Trump Awakens the Entrepreneurial Spirit
Stephen Michael MacLean endorses The Donald
Businessmen don’t understand politics. Success in the marketplace doesn’t necessarily follow in the political arena. Early criticism of Donald Trump’s presidential campaign were variations on this theme, from the first day he rode down the escalator at Trump Tower to announce his candidacy. How that tune has changed. Trump’s business acumen may prove his greatest political asset to an America that elects him president.
He may be learning on the fly the science of politics, but Trump instinctively comprehends the craft of intuiting the people’s discontent and offering them an alternative to the Capitol Hill duopoly. Whether on illegal immigration, terrorist threats, endless wars, or disappearing jobs, Trump reads the American mood like the practised pols of old. What he lacks in sophistication he more than compensates with gut instinct.
His outsider status is Trump’s self-proclaimed ace card — he’s not a politician but he understands how they operate, since he’s been negotiating with them all his life as a mega-developer. It’s these transformative skills that he exploits in his White House bid. ‘I’ve been very lucky. I’ve led a great life,’ he told an audience Sunday in Greeley, Colorado. ‘Now I want to give back to the country which has been so good to me.’
The author of The Art of the Deal is boosting his message of ‘make America great again’ out on the stump. ‘I’ve spent a career finding the untapped potential in projects and in people,’ he advertises. ‘Everywhere I look in this country all I see is untapped potential, waiting to be set free.’
Trump is blessed with the entrepreneurial eye. Such perspicacity is sorely needed when myopia restricts the economic vision of professional politicians to high taxes, onerous regulation, and wealth transfers. Small wonder GDP growth is stunted at no more than 2 per cent and workforce participation at a record low.
What America needs is an entrepreneur in the White House. For the ills facing the nation, the best antidote is a strong economy. No entrepreneurs, no marketplace, in NYU economist Israel Kirzner’s estimation; it is ‘how markets work’.
‘It is only when entrepreneurship is introduced that we begin to appreciate how and why markets work,’ Kirzner explains. ‘Without the possibility of entrepreneurship, no genuine explanation for market co-ordination is possible.’ Politicians, by nature, aren’t risk-takers: they’re bureaucrats. Competition, price signals, marshalling scarce resources for optimal benefit, consumer satisfaction — totems in the business world — have no meaning for them.

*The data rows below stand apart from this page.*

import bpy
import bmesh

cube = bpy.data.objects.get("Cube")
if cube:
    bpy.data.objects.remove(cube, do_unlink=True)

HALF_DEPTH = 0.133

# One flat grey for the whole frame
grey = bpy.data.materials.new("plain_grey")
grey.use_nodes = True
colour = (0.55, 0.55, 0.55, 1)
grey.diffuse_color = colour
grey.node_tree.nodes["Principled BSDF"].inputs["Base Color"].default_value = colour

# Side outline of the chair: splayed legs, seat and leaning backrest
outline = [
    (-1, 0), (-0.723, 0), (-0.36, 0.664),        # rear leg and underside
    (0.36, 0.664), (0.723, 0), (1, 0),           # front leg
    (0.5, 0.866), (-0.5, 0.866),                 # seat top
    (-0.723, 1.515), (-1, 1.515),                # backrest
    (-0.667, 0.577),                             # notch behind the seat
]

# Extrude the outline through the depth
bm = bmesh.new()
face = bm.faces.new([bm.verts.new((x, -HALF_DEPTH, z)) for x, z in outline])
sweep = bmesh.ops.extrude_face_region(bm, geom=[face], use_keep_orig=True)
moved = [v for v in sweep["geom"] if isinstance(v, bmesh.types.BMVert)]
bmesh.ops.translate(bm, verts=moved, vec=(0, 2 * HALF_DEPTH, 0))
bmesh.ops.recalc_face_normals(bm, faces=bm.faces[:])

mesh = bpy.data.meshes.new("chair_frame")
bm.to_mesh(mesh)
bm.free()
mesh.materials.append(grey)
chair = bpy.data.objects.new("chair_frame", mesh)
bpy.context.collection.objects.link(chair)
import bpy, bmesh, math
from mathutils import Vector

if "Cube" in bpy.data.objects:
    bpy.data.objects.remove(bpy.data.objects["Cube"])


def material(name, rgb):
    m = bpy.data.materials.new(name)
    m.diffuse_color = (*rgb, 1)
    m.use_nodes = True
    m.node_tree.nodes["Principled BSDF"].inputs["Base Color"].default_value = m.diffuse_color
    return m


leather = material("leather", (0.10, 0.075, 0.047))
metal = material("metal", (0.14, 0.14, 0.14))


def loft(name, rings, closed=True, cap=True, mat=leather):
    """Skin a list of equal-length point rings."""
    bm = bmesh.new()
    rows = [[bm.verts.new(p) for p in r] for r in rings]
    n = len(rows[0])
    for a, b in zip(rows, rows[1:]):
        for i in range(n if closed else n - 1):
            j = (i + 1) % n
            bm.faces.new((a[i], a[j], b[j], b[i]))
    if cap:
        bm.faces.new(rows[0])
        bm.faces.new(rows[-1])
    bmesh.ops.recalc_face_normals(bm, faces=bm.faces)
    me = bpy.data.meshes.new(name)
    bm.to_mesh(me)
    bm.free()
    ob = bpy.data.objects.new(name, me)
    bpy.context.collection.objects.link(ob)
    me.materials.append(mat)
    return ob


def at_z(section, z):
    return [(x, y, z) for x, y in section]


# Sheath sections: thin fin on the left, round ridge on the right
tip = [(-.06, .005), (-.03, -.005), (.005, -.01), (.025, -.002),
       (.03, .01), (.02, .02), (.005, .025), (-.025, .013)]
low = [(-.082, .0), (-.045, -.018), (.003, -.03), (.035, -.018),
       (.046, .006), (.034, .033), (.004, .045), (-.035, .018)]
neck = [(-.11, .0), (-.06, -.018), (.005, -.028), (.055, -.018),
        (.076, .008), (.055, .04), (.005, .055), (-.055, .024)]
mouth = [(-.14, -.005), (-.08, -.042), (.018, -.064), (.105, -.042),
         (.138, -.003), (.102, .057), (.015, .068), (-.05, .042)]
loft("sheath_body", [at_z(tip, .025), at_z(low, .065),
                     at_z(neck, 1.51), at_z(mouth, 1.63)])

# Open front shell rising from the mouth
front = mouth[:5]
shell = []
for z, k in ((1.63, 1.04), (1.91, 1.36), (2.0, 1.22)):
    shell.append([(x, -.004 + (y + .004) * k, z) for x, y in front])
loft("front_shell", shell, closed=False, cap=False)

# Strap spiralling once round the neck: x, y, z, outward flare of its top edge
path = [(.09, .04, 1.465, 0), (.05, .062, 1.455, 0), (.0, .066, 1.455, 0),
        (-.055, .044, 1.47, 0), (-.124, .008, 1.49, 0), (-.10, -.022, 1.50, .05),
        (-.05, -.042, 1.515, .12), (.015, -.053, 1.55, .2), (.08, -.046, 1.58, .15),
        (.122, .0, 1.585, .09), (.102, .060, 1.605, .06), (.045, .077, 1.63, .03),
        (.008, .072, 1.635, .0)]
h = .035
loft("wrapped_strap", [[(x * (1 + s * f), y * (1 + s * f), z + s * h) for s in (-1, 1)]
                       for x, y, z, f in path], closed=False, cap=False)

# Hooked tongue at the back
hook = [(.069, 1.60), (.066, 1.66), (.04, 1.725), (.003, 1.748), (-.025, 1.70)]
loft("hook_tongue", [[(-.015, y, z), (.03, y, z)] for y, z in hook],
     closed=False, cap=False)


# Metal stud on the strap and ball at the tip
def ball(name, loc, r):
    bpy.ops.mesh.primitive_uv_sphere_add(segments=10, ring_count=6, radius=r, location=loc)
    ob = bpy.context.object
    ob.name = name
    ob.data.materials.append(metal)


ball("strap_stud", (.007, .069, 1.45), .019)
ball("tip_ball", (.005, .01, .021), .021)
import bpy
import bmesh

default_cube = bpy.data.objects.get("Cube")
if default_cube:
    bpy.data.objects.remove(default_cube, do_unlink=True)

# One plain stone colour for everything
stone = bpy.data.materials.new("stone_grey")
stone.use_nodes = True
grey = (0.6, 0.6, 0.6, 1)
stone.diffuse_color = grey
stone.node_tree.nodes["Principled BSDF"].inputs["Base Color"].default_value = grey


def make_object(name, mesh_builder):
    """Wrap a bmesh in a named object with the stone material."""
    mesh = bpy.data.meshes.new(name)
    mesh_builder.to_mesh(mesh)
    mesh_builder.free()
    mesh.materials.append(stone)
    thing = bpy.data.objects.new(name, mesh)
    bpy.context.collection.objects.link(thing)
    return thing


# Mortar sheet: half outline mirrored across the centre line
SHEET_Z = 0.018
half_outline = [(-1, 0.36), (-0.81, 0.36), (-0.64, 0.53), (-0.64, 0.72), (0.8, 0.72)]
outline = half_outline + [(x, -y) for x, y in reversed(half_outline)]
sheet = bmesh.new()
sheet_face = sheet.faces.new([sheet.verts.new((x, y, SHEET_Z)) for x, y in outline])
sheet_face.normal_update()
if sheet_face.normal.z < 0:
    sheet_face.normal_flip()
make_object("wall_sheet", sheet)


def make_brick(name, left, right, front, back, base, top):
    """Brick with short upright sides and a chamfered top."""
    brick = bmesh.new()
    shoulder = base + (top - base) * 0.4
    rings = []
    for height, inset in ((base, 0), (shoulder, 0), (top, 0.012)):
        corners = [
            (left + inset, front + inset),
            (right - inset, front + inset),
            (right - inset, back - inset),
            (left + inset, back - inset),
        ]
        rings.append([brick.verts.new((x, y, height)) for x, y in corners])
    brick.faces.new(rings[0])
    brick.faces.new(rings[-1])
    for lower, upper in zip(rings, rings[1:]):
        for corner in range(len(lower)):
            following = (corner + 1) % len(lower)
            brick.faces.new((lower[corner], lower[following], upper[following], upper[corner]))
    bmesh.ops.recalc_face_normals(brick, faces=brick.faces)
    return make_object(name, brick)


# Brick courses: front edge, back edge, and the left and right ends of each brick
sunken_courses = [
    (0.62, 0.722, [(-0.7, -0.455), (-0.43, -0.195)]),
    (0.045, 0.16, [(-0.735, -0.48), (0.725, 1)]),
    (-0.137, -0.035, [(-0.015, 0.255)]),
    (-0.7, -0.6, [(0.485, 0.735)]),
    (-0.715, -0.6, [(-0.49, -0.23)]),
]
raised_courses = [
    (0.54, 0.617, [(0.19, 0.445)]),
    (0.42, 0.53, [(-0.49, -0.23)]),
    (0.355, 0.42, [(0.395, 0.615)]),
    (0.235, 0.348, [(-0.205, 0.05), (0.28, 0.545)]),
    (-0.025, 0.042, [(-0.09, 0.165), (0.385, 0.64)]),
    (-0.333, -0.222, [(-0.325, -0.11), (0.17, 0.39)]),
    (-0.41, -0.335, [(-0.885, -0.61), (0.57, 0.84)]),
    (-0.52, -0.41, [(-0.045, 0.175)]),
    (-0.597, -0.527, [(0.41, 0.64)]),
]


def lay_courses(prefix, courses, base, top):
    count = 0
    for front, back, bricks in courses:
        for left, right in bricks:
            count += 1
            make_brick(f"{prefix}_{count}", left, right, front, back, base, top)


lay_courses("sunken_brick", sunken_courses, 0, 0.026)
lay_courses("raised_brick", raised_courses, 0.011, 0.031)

The administrative state and its abysmal failure of central planning accounts for the sorry record of global economics.
Trump the political outsider kens the inside score. ‘I’m tired of politicians telling Americans to defer their dreams to another day when they really mean to another decade.’ He grasps that this is the crucial make-or-break time. ‘America is tired of waiting. The moment is now; it’s not going to happen again.’ And while Trump may not have been schooled in Public Choice, he is no stranger to the tenet that elected officials’ private goals are often at odds with the public good. ‘All we have to do is stop believing in our failed politicians and start believing in each other and in our country.’
In essence, change, a Washington invariable that politicians don’t produce as they redistribute the wealth of others. For Kirzner, the innovator who escapes the status quo is key to economic growth. ‘When he acts to seize an opportunity, he is not seizing a “given” opportunity; he is, at that moment, declaring that opportunity to exist.’
Trump’s entire campaign is founded on seeing this opportunity for renewal — for revolution — that politicians in both parties ignored. Arguably, it is when Trump acts the politician that he loses his touch. Protectionism, for all its emotive appeal, is the classic populist ploy. But sound economics teaches that barriers to trade, in the long run, benefit producers at the expense of consumers. When enacted across the board, everyone suffers from the lack of competition affecting price, quality, and choice. We are all, in the end, consumers.
And while Trump hasn’t abandoned his corporate challenge of 35 per cent tariffs on offshored goods and services, he has introduced more viable economic incentives to entice both domestic and foreign investment, such as lower corporate taxes, regulatory repeal, and rooting out currency manipulation, whether it be China or the Federal Reserve. All needful reforms, but they only clear the way for the entrepreneur, the true engineer of economic growth.
Trump the salesman knows his product and the craft of the staged roll-out. Today he is selling the American entrepreneur. He established rapport by touting his personal experience as a Manhattan developer. Then he called upon the States to ditch policies hostile to growth and compete amongst themselves for the business opportunities fleeing abroad.
Now he encourages the American people to unleash their own entrepreneurial instincts. ‘There is no challenge too great, no dream outside of our reach,’ Trump assured his Greeley audience. ‘Don’t let anyone tell you it can’t be done. It can.’
Stephen Michael MacLean is a freelance researcher, residing in Canada. He blogs as The Organic Tory at the Disraeli-Macdonald Institute